▶ Exercise directions: Restate word for word the entries below, starting with the line with "0.9, 0.009, z)" and continuing through the line with "mod.operation = 'DIFFERENCE'". Include both of those lines and no others.

Dataset records section start

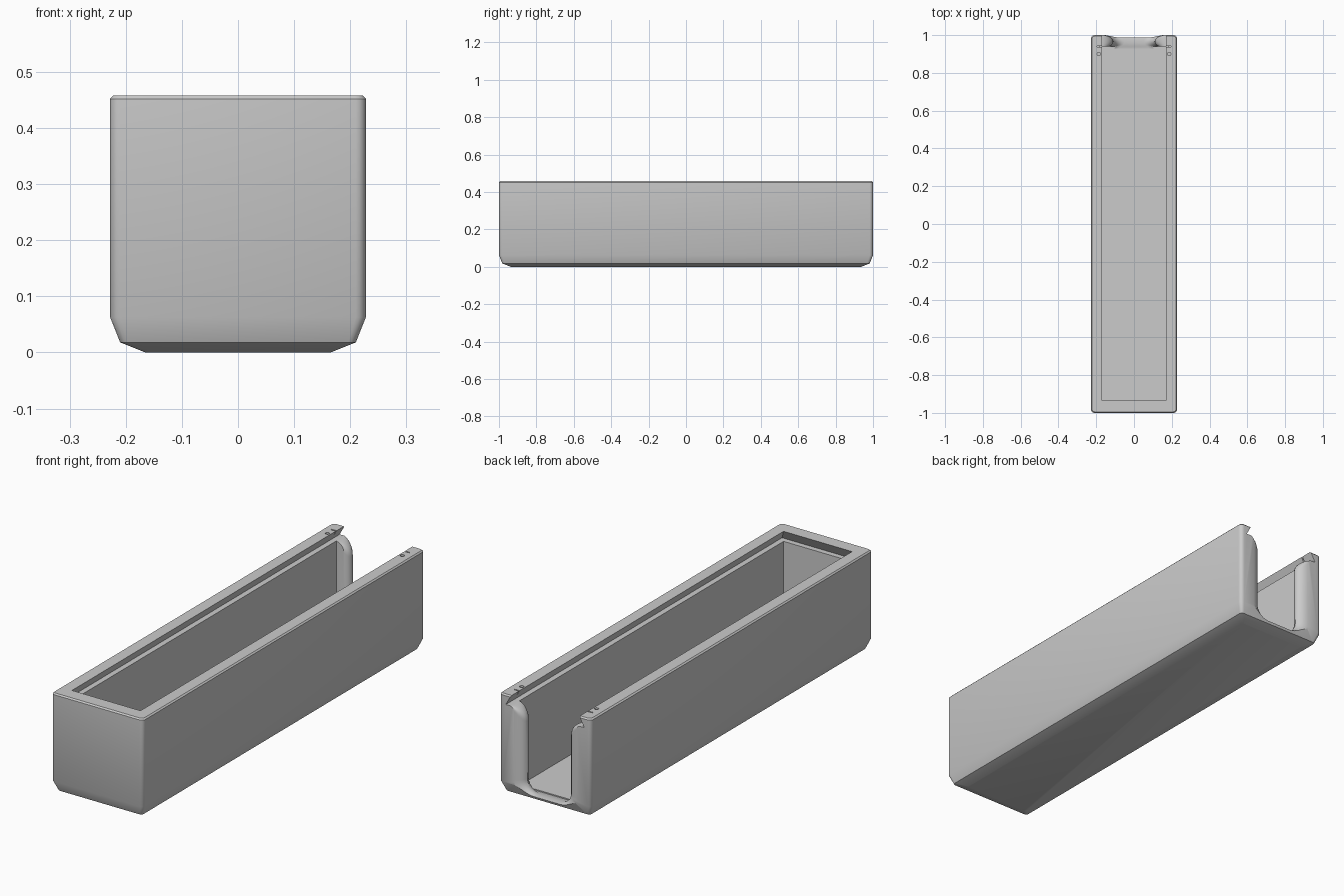
import bpy, bmesh, math

cube = bpy.data.objects.get("Cube")
if cube:
    bpy.data.objects.remove(cube, do_unlink=True)

grey = bpy.data.materials.new("plain grey")
grey.use_nodes = True
colour = (0.6, 0.6, 0.6, 1)
grey.diffuse_color = colour
for node in grey.node_tree.nodes:
    if node.type == 'BSDF_PRINCIPLED':
        node.inputs["Base Color"].default_value = colour


def loft(name, rings):
    """Closed solid skinned through rings with equal point counts."""
    bm = bmesh.new()
    loops = [[bm.verts.new(p) for p in ring] for ring in rings]
    n = len(loops[0])
    for a, b in zip(loops, loops[1:]):
        for i in range(n):
            j = (i + 1) % n
            bm.faces.new((a[i], a[j], b[j], b[i]))
    bm.faces.new(loops[0])
    bm.faces.new(loops[-1])
    bmesh.ops.recalc_face_normals(bm, faces=bm.faces)
    mesh = bpy.data.meshes.new(name)
    bm.to_mesh(mesh)
    bm.free()
    obj = bpy.data.objects.new(name, mesh)
    bpy.context.collection.objects.link(obj)
    mesh.materials.append(grey)
    return obj


def rectangle(x0, x1, y0, y1, z):
    return [(x0, y0, z), (x1, y0, z), (x1, y1, z), (x0, y1, z)]


def rounded(inset, z, radius=0.018, steps=4):
    """Rounded plan outline of the box."""
    ring = []
    for k, (sx, sy) in enumerate([(1, 1), (-1, 1), (-1, -1), (1, -1)]):
        cx, cy = sx * (0.228 - inset - radius), sy * (1 - inset - radius)
        for i in range(steps + 1):
            a = math.pi / 2 * (k + i / steps)
            ring.append((cx + radius * math.cos(a), cy + radius * math.sin(a), z))
    return ring


def circle(cx, cy, r, z, n=16):
    return [(cx + r * math.cos(math.tau * i / n), cy + r * math.sin(math.tau * i / n), z)
            for i in range(n)]


def opening(y, flare, steps=8):
    """U outline of the open end, widened by flare, with rounded post tops."""
    w, base, r, ledge = 0.11 + flare, 0.03 - 0.1 * flare, 0.06, 0.413
    top = 0.175 - w
    half = []
    for i in range(steps + 1):
        a = math.pi / 2 * i / steps
        half.append((w - r + r * math.sin(a), base + r - r * math.cos(a)))
    for i in range(steps + 1):
        a = math.pi / 2 * i / steps
        half.append((w + top - top * math.cos(a), ledge - top + top * math.sin(a)))
    half.append((0.175, 0.43))
    return [(x, y, z) for x, z in half] + [(-x, y, z) for x, z in reversed(half)]


# Outer box with chamfered underside
box = loft("sliding_lid_box", [rounded(0.063, 0, 0.008), rounded(0.018, 0.018, 0.014),
                               rounded(0, 0.063), rounded(0, 0.452),
                               rounded(0.006, 0.458, 0.014)])

cutters = []
# Main cavity
cutters.append(loft("cavity_cutter", [rectangle(-0.17, 0.17, -0.935, 0.94, z)
                                      for z in (0.032, 0.44)]))
# Dovetail lid groove, open at the back
cutters.append(loft("groove_cutter", [rectangle(-0.195, 0.195, -0.96, 1.1, 0.413),
                                      rectangle(-0.169, 0.169, -0.934, 1.1, 0.46),
                                      rectangle(-0.169, 0.169, -0.934, 1.1, 0.5)]))
# Rounded U opening in the back end
sections = [(0.93, 0.03), (0.94, 0.022), (0.947, 0.009), (0.957, 0.002), (0.967, 0),
            (0.977, 0.004), (0.986, 0.012), (0.994, 0.025), (1.0, 0.045), (1.02, 0.045)]
cutters.append(loft("end_opening_cutter", [opening(y, f) for y, f in sections]))
# Catch slots and pin holes in the rims
for s in (-1, 1):
    xs = sorted((s * 0.16, s * 0.195))
    cutters.append(loft("slot_cutter", [rectangle(xs[0], xs[1], 0.937, 0.943, z)
                                        for z in (0.44, 0.48)]))
    cutters.append(loft("pin_hole_cutter", [circle(s * 0.186, 0.9, 0.009, z)
                                            for z in (0.446, 0.48)]))

for cutter in cutters:
    cutter.hide_render = True
    mod = box.modifiers.new(cutter.name, 'BOOLEAN')
    mod.operation = 'DIFFERENCE'
    mod.solver = 'EXACT'
    mod.object = cutter

# Bake the cuts and drop the cutters
graph = bpy.context.evaluated_depsgraph_get()
cut_mesh = bpy.data.meshes.new_from_object(box.evaluated_get(graph))
box.modifiers.clear()
box.data = cut_mesh
for cutter in cutters:
    bpy.data.objects.remove(cutter, do_unlink=True)

bpy.ops.object.select_all(action='DESELECT')
box.select_set(True)
bpy.context.view_layer.objects.active = box
bpy.ops.object.shade_smooth_by_angle(angle=math.radians(30))
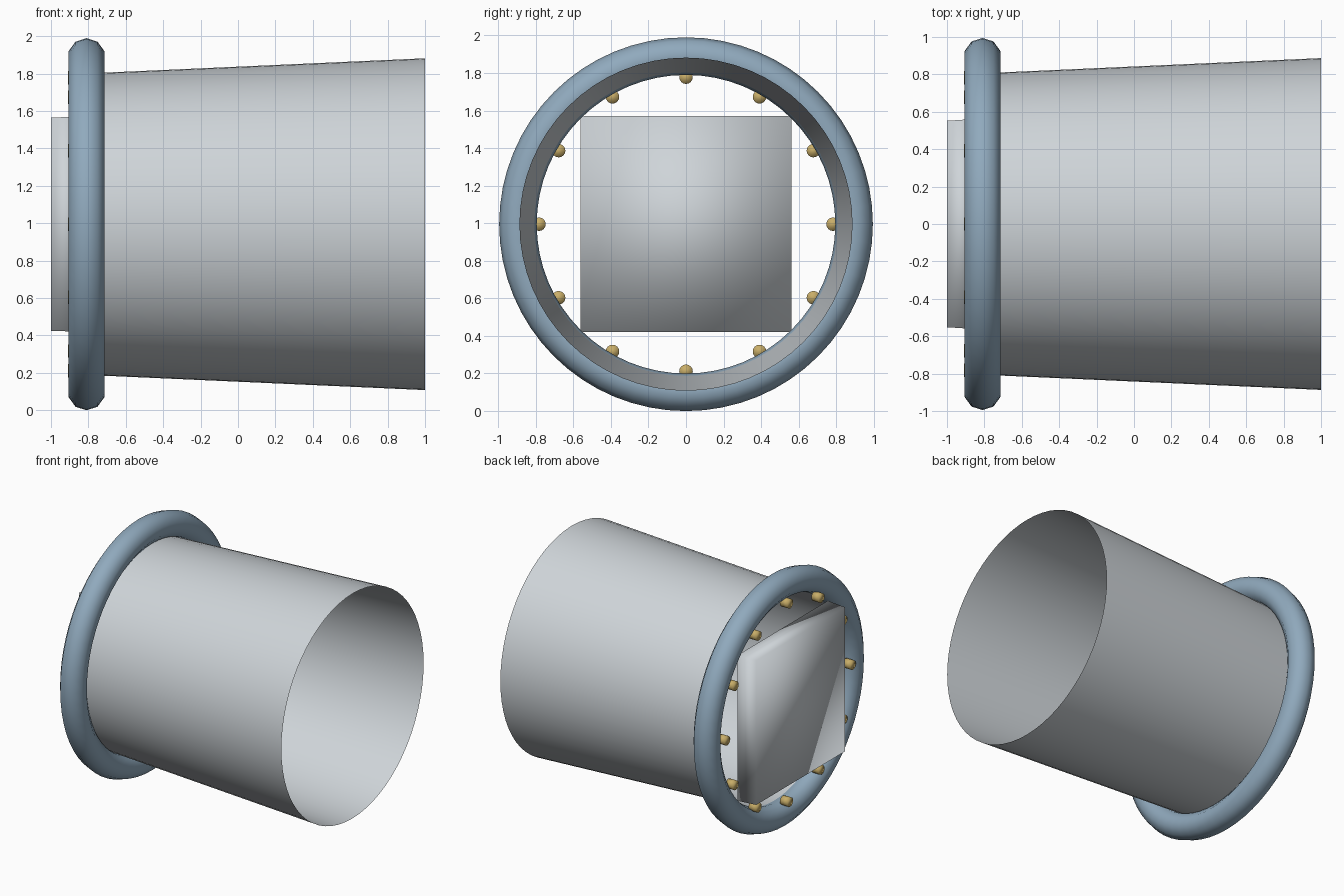
import bpy
import bmesh
from math import cos, sin, tau

if "Cube" in bpy.data.objects:
    bpy.data.objects.remove(bpy.data.objects["Cube"], do_unlink=True)

AXIS_Z = 0.995      # height of the horizontal axis, which runs along x
RING_X = -0.81
AROUND = 64


def make_material(name, rgb):
    mat = bpy.data.materials.new(name)
    mat.use_nodes = True
    mat.diffuse_color = (*rgb, 1)
    mat.node_tree.nodes["Principled BSDF"].inputs["Base Color"].default_value = (*rgb, 1)
    return mat


def revolve(name, profile, mat, segments, closed=False, caps=False, y=0, z=0):
    """Spin (x, radius) points around the x axis, then move to (y, z)."""
    bm = bmesh.new()
    rings = []
    for x, r in profile:
        angles = [tau * i / segments for i in range(segments)]
        rings.append([bm.verts.new((x, r * cos(a), r * sin(a))) for a in angles])
    pairs = list(zip(rings, rings[1:]))
    if closed:
        pairs.append((rings[-1], rings[0]))
    for a, b in pairs:
        for i in range(segments):
            j = (i + 1) % segments
            bm.faces.new((a[i], b[i], b[j], a[j]))
    if caps:
        bm.faces.new(rings[0])
        bm.faces.new(rings[-1])
    return finish(name, bm, mat, y, z)


def finish(name, bm, mat, y=0, z=0):
    bmesh.ops.recalc_face_normals(bm, faces=bm.faces)
    for face in bm.faces:
        face.smooth = True
    mesh = bpy.data.meshes.new(name)
    bm.to_mesh(mesh)
    bm.free()
    mesh.materials.append(mat)
    obj = bpy.data.objects.new(name, mesh)
    obj.location = (0, y, z)
    bpy.context.collection.objects.link(obj)
    return obj


metal = make_material("pale metal", (0.62, 0.66, 0.69))
blue = make_material("steel blue", (0.28, 0.40, 0.51))
brass = make_material("brass", (0.58, 0.42, 0.14))

# Open, slightly flaring tube
revolve("tube_wall", [(RING_X, 0.806), (1, 0.887)], metal, AROUND, z=AXIS_Z)

# Round rim with a ten-sided section
rim = [(RING_X + 0.1 * sin(tau * i / 10), 0.895 + 0.1 * cos(tau * i / 10))
       for i in range(10)]
revolve("rim_ring", rim, blue, AROUND, closed=True, z=AXIS_Z)

# Pins spaced around the inside of the rim
for i in range(12):
    a = tau * i / 12
    revolve(f"rim_pin_{i + 1}", [(-0.91, 0.036), (-0.845, 0.036)], brass, 16,
            caps=True, y=0.783 * cos(a), z=AXIS_Z + 0.783 * sin(a))

# Door plate, slightly narrower on its outer face
bm = bmesh.new()
bmesh.ops.create_cube(bm, size=2)
for v in bm.verts:
    outer = v.co.x < 0
    v.co.x = -1 if outer else -0.845
    v.co.y *= 0.552 if outer else 0.562
    v.co.z *= 0.57 if outer else 0.575
finish("door_plate", bm, metal, z=AXIS_Z)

Dataset records section end

▶ Answer space:
    cutters.append(loft("pin_hole_cutter", [circle(s * 0.186, 0.9, 0.009, z)
                                            for z in (0.446, 0.48)]))

for cutter in cutters:
    cutter.hide_render = True
    mod = box.modifiers.new(cutter.name, 'BOOLEAN')
    mod.operation = 'DIFFERENCE'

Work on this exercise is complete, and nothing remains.